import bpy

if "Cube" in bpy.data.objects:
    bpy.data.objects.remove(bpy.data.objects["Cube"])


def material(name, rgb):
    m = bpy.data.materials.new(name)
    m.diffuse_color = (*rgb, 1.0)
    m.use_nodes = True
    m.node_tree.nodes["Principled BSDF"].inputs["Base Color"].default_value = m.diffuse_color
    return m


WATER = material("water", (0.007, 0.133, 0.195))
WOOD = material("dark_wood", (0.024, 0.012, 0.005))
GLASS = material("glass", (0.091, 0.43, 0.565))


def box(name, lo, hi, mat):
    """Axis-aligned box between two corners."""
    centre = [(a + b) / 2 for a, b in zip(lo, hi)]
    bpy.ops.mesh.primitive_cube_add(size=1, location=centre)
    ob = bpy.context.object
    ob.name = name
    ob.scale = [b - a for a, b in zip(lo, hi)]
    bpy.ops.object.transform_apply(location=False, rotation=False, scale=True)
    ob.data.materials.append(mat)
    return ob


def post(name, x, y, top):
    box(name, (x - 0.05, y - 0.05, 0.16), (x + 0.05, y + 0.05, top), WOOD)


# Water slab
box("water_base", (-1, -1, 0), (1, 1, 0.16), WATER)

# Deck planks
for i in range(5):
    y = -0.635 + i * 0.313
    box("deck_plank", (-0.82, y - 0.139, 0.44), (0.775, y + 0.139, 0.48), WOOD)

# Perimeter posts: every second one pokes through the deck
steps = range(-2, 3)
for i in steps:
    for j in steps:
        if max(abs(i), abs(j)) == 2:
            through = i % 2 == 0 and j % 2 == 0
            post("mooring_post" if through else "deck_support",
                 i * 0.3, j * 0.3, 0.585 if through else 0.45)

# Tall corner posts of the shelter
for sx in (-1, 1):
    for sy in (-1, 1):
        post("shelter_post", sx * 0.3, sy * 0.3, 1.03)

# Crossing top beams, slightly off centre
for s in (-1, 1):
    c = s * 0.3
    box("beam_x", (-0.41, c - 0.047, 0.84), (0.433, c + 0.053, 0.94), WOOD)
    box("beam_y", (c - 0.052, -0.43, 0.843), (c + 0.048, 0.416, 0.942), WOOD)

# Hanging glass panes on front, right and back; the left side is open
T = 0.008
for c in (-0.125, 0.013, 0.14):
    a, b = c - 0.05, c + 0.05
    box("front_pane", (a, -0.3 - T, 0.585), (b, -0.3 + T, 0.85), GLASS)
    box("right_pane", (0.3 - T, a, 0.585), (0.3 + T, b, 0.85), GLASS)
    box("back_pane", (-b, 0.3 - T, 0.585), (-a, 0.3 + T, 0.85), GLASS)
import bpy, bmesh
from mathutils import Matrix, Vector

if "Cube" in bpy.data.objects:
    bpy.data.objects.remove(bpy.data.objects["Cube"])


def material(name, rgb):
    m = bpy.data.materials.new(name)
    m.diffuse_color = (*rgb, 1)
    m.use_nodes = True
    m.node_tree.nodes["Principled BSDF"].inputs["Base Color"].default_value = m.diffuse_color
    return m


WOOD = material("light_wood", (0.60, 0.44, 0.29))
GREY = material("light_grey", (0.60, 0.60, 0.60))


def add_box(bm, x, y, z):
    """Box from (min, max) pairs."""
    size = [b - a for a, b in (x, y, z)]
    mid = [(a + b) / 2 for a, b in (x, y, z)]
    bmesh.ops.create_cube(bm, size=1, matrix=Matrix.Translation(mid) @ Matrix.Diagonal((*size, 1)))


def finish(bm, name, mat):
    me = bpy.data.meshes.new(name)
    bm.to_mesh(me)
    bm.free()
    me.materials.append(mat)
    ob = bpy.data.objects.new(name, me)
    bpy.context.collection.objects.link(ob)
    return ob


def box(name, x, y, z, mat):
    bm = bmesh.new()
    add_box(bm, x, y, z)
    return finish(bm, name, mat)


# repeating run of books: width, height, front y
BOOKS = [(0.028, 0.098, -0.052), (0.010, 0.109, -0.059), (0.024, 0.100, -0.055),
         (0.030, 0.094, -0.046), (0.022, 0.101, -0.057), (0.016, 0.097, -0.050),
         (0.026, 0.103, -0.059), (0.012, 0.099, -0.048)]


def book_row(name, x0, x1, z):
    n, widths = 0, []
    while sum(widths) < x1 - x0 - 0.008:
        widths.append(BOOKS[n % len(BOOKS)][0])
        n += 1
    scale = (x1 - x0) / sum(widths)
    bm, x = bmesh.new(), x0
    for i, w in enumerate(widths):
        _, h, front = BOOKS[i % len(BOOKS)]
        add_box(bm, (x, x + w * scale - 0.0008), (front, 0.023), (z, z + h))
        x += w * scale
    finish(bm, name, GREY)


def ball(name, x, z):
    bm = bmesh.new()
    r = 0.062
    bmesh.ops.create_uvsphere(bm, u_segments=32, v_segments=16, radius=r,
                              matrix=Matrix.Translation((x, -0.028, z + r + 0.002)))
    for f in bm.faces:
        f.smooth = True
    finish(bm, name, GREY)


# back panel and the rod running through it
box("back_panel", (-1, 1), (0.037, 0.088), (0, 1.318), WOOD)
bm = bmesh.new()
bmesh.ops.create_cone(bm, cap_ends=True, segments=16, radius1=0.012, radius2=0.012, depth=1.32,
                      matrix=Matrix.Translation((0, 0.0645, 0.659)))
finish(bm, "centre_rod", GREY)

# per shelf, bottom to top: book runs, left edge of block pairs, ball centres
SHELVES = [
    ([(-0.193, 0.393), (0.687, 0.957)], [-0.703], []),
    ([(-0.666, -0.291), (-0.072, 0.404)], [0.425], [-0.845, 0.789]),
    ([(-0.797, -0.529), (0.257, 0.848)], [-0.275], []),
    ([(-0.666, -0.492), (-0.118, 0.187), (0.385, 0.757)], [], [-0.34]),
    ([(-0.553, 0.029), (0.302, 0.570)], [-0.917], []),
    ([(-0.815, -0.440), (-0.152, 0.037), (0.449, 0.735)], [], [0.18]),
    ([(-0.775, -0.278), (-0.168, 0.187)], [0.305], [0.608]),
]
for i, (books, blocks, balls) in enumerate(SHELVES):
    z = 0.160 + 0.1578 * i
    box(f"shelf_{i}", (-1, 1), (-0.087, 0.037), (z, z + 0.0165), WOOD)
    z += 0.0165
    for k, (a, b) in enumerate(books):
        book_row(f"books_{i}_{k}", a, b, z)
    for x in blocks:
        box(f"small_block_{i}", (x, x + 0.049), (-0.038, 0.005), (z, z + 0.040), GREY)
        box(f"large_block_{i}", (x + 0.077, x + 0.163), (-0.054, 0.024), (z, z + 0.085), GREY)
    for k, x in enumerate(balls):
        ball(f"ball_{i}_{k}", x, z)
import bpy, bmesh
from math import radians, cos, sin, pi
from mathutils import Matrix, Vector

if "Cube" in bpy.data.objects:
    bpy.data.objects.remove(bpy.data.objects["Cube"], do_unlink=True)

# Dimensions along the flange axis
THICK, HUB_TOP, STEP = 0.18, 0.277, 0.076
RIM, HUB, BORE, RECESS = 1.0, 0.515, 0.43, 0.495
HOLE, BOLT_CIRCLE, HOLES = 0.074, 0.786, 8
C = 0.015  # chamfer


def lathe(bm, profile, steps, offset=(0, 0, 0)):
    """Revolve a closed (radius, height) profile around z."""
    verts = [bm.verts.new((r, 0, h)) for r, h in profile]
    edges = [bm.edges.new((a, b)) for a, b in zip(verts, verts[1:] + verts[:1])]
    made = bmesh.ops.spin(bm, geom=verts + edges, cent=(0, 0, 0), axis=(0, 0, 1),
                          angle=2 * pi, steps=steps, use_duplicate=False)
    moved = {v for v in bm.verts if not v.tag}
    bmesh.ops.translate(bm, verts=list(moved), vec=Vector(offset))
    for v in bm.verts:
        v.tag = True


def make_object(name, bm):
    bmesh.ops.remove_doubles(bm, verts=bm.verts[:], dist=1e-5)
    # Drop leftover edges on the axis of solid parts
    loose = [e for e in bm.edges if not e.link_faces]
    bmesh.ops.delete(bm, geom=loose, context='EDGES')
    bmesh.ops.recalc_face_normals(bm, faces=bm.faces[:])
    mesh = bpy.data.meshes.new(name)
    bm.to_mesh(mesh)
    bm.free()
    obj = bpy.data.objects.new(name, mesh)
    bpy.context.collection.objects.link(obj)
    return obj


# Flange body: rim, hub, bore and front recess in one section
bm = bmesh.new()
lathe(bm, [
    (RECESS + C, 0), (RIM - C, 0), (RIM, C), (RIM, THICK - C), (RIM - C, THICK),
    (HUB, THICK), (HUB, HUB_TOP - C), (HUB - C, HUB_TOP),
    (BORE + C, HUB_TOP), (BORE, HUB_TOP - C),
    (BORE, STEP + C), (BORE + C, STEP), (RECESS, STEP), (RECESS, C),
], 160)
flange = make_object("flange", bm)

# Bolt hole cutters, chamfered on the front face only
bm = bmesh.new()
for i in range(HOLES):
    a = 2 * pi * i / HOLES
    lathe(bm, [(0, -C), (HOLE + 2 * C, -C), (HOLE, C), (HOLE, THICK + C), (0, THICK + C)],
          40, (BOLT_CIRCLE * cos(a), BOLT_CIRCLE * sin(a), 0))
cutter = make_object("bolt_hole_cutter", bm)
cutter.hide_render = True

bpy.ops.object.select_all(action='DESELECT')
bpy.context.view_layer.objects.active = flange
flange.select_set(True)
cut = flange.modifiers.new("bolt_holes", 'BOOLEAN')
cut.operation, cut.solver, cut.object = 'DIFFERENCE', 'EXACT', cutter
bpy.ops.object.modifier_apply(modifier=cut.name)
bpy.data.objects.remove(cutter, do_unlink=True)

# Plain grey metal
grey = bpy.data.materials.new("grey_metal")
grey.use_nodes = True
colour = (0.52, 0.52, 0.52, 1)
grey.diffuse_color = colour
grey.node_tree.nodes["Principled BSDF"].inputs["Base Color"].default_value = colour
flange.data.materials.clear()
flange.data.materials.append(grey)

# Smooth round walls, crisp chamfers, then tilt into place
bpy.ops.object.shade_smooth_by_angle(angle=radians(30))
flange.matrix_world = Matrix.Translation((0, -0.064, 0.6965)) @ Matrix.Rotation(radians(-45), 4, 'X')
◆ ◆ ◆ ◆ ◆
- [Try it]:
Return the lines of the listing above exactly as they appear, starting with the first and stopping after the line that holds "centre = [(a".

- [Output for this task]:
import bpy

if "Cube" in bpy.data.objects:
    bpy.data.objects.remove(bpy.data.objects["Cube"])


def material(name, rgb):
    m = bpy.data.materials.new(name)
    m.diffuse_color = (*rgb, 1.0)
    m.use_nodes = True
    m.node_tree.nodes["Principled BSDF"].inputs["Base Color"].default_value = m.diffuse_color
    return m


WATER = material("water", (0.007, 0.133, 0.195))
WOOD = material("dark_wood", (0.024, 0.012, 0.005))
GLASS = material("glass", (0.091, 0.43, 0.565))


def box(name, lo, hi, mat):
    """Axis-aligned box between two corners."""
    centre = [(a + b) / 2 for a, b in zip(lo, hi)]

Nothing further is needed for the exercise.